Data shown:
========================================================================

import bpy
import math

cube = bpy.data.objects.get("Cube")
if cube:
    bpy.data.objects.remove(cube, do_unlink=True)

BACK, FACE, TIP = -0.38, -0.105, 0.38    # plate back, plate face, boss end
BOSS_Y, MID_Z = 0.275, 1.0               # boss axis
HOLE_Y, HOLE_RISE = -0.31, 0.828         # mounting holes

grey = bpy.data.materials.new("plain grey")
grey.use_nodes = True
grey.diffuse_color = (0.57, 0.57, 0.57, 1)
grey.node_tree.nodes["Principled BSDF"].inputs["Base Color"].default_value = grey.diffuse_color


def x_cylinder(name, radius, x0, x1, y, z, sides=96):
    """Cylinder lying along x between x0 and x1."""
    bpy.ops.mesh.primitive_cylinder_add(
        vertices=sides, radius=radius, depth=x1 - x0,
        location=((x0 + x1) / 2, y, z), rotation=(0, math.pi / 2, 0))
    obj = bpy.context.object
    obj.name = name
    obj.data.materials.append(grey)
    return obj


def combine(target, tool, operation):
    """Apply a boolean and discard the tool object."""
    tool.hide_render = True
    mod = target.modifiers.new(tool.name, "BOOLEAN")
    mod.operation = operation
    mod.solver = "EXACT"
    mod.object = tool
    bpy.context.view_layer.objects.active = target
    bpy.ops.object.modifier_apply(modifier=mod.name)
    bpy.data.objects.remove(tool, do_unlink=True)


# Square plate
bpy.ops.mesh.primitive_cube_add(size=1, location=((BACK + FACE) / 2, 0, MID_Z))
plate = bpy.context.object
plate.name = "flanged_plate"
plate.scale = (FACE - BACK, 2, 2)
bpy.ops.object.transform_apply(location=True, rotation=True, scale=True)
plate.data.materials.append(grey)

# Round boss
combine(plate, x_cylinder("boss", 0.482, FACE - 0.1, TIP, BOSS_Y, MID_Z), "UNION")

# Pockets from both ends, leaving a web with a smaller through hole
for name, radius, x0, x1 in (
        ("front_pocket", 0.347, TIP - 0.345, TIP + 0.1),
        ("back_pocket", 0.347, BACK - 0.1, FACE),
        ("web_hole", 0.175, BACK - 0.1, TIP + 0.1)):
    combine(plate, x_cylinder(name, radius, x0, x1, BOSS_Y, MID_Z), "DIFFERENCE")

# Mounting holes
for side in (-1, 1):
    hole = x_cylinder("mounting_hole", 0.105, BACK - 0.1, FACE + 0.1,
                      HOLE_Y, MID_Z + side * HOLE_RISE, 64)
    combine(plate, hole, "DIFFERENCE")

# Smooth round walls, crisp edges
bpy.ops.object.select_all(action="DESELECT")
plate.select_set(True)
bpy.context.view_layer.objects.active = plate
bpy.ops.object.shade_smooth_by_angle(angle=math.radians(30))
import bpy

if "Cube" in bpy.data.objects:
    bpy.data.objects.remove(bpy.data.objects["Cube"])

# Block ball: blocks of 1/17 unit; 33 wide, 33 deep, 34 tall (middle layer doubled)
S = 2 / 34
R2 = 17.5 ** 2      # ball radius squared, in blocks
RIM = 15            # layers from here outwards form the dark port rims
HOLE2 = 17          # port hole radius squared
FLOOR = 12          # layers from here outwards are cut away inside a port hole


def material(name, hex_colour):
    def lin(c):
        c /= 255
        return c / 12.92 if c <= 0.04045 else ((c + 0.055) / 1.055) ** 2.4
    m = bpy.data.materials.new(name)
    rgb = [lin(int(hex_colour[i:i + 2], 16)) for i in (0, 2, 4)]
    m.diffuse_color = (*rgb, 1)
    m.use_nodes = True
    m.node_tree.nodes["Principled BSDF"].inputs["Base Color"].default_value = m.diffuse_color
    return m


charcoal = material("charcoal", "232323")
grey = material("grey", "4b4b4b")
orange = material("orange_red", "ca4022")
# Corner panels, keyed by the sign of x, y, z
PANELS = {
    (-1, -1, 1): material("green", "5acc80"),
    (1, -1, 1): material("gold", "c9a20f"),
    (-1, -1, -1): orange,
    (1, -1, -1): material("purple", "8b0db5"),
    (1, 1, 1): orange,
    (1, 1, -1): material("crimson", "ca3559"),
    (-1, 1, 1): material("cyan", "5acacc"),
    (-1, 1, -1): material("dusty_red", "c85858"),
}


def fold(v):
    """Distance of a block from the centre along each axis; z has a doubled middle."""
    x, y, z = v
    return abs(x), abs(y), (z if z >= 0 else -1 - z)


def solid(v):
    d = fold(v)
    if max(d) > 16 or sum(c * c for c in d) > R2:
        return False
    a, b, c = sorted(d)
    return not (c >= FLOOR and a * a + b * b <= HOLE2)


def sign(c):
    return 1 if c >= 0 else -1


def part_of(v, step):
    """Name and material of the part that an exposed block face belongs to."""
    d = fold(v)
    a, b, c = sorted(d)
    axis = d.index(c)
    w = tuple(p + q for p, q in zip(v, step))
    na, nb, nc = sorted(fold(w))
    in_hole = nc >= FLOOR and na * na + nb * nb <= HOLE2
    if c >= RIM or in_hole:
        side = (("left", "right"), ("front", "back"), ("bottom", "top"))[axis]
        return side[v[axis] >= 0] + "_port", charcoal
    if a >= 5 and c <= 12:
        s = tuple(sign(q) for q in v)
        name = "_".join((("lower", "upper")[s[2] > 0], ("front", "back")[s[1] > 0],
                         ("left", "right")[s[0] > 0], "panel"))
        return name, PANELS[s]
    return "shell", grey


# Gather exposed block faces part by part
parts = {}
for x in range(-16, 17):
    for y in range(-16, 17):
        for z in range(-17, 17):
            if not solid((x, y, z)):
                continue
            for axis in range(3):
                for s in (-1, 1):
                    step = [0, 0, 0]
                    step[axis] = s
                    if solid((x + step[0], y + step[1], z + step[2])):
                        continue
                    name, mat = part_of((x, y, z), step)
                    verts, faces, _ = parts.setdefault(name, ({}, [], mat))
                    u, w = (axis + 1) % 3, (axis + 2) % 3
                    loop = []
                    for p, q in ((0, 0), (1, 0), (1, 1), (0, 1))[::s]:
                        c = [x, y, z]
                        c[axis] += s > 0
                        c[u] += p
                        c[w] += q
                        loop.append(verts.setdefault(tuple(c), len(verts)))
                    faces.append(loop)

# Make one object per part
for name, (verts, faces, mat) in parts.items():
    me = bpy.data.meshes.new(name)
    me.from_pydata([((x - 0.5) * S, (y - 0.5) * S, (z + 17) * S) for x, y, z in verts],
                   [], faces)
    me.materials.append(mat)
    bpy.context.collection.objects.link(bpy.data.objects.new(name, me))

========================================================================

How to complete this task:
Of the entries above, repeat exactly the lines from the line with "BOSS_Y, MID_Z = 0.275, 1.0" through the line with "# Round boss", both of them included.

Written response:
BOSS_Y, MID_Z = 0.275, 1.0               # boss axis
HOLE_Y, HOLE_RISE = -0.31, 0.828         # mounting holes

grey = bpy.data.materials.new("plain grey")
grey.use_nodes = True
grey.diffuse_color = (0.57, 0.57, 0.57, 1)
grey.node_tree.nodes["Principled BSDF"].inputs["Base Color"].default_value = grey.diffuse_color


def x_cylinder(name, radius, x0, x1, y, z, sides=96):
    """Cylinder lying along x between x0 and x1."""
    bpy.ops.mesh.primitive_cylinder_add(
        vertices=sides, radius=radius, depth=x1 - x0,
        location=((x0 + x1) / 2, y, z), rotation=(0, math.pi / 2, 0))
    obj = bpy.context.object
    obj.name = name
    obj.data.materials.append(grey)
    return obj


def combine(target, tool, operation):
    """Apply a boolean and discard the tool object."""
    tool.hide_render = True
    mod = target.modifiers.new(tool.name, "BOOLEAN")
    mod.operation = operation
    mod.solver = "EXACT"
    mod.object = tool
    bpy.context.view_layer.objects.active = target
    bpy.ops.object.modifier_apply(modifier=mod.name)
    bpy.data.objects.remove(tool, do_unlink=True)


# Square plate
bpy.ops.mesh.primitive_cube_add(size=1, location=((BACK + FACE) / 2, 0, MID_Z))
plate = bpy.context.object
plate.name = "flanged_plate"
plate.scale = (FACE - BACK, 2, 2)
bpy.ops.object.transform_apply(location=True, rotation=True, scale=True)
plate.data.materials.append(grey)

# Round boss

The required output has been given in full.